Registration Dossier

Administrative data

Endpoint:
acute toxicity: dermal
Data waiving:
study scientifically not necessary / other information available
Justification for data waiving:
the study does not need to be conducted because the physicochemical and toxicological properties suggest no potential for a significant rate of absorption through the skin
Justification for type of information:
The testing of acute dermal toxicity of L-Asparagine is scientifically not justified based on its physicochemical properties. Although L-Asparagine exhibits a low molecular weight (132.119 g/mol) which favours dermal uptake, it exhibits also a very low log Kow (-3.82) and a high water solubility (25.1 g/L), thus, according to ECHA guidance on information requirements Chapter R.7c the substance is not considered to penetrate the stratum corneum due to its hydrophilicity.
Furthermore, testing of acute dermal toxicity of the substance is not justified due to the available data on acute oral toxicity. Retrospective data analyses undertaken by Creton et al. (2010) and Seidle et al. (2010) evaluate the value of regulatory requirements prescribing multiroute testing for acute systemic toxicity. These analyses have examined the concordance among regulatory classifications for acute oral, dermal, and/ or inhalation toxicity for ~500 agrochemical and biocidal active substances and nearly 2000 industrial chemicals. The findings from these two independent reviews have revealed that acute dermal studies of pure substances do not add value above and beyond oral data for hazard classification of pesticides, biocides, or chemicals. According to the COMMISSION REGULATION (EU) 2016/863 of 31 May 2016 amending Annexes VII and VIII to Regulation (EC) No 1907/2006 (REACH) as regards skin corrosion/irritation, serious eye damage/eye irritation, skin sensitisation and acute toxicity, recent “scientific analysis of available data from in vivo acute toxicity studies have shown that substances that are not toxic via the oral route may be expected with high certainty to be also non-toxic via the dermal route. Therefore, testing those substances via the dermal route does not provide essential information for their safety assessment.” The oral LD50 was determined to be > 2000 mg/kg bw. Thus, no toxicity via the dermal route is to be expected.

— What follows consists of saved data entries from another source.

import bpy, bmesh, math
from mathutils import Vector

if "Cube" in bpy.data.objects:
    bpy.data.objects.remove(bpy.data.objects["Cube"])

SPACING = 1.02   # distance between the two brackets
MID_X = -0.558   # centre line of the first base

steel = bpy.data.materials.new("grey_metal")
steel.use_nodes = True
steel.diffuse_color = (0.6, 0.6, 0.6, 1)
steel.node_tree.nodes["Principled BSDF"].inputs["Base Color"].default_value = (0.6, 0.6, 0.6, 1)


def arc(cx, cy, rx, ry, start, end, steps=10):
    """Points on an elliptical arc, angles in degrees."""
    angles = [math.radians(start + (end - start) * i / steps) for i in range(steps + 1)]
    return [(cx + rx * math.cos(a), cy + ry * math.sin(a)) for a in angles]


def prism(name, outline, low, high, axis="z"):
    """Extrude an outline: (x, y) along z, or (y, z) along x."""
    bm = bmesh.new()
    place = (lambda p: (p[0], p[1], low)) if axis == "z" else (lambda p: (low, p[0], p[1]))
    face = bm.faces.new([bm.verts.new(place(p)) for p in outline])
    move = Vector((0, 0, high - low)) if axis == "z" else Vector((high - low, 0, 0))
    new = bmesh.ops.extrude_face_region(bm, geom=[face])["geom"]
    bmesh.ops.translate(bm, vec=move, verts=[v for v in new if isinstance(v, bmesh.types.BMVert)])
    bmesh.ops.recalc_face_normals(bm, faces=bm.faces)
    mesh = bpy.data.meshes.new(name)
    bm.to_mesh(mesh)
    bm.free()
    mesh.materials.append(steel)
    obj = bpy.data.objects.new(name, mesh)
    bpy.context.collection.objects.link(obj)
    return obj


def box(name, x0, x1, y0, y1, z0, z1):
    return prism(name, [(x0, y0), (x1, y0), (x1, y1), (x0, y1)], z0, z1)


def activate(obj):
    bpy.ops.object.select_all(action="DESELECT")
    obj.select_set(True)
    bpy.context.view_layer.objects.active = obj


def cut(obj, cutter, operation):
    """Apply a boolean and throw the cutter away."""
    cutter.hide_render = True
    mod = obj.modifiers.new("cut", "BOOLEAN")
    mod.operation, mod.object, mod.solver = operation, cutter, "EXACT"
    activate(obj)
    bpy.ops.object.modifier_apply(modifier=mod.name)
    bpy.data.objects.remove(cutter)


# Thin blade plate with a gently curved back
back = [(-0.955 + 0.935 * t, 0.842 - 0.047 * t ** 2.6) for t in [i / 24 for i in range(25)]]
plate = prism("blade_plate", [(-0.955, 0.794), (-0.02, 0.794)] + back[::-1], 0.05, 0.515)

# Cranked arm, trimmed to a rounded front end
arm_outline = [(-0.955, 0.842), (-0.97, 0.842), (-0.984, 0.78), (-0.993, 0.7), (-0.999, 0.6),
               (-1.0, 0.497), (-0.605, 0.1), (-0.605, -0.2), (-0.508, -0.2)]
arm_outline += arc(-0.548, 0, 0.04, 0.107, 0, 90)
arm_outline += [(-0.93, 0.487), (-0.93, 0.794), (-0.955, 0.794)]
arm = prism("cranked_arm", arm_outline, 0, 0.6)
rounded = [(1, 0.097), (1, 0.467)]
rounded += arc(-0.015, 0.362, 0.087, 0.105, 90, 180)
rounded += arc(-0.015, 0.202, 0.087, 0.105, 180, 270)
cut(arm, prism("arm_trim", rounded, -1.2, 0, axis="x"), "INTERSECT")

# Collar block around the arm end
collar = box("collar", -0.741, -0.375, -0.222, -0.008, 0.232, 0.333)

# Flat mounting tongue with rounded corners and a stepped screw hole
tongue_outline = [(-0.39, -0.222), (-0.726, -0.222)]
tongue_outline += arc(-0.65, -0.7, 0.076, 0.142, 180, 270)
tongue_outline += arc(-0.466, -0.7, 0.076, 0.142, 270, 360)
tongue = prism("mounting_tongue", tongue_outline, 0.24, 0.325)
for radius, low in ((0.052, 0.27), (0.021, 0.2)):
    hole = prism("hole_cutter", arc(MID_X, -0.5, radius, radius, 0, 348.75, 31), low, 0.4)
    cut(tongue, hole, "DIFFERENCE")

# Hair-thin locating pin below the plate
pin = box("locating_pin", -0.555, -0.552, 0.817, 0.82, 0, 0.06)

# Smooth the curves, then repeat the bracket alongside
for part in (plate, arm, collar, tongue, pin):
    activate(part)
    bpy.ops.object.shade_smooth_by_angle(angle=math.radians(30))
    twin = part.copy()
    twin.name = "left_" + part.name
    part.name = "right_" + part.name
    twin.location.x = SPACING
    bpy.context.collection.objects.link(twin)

References: Creton S. et al.: Acute toxicity testing of chemicals—Opportunities to avoid redundant testing and use alternative approaches, Critical Reviews in Toxicology, 2010; 40(1): 50–83 Seidle T. et al.: Cross-Sector Review of Drivers and Available 3Rs Approaches for Acute Systemic Toxicity Testing, TOXICOLOGICAL SCIENCES 116(2), 382–396 (2010).

Data source

Materials and methods

Results and discussion

Applicant's summary and conclusion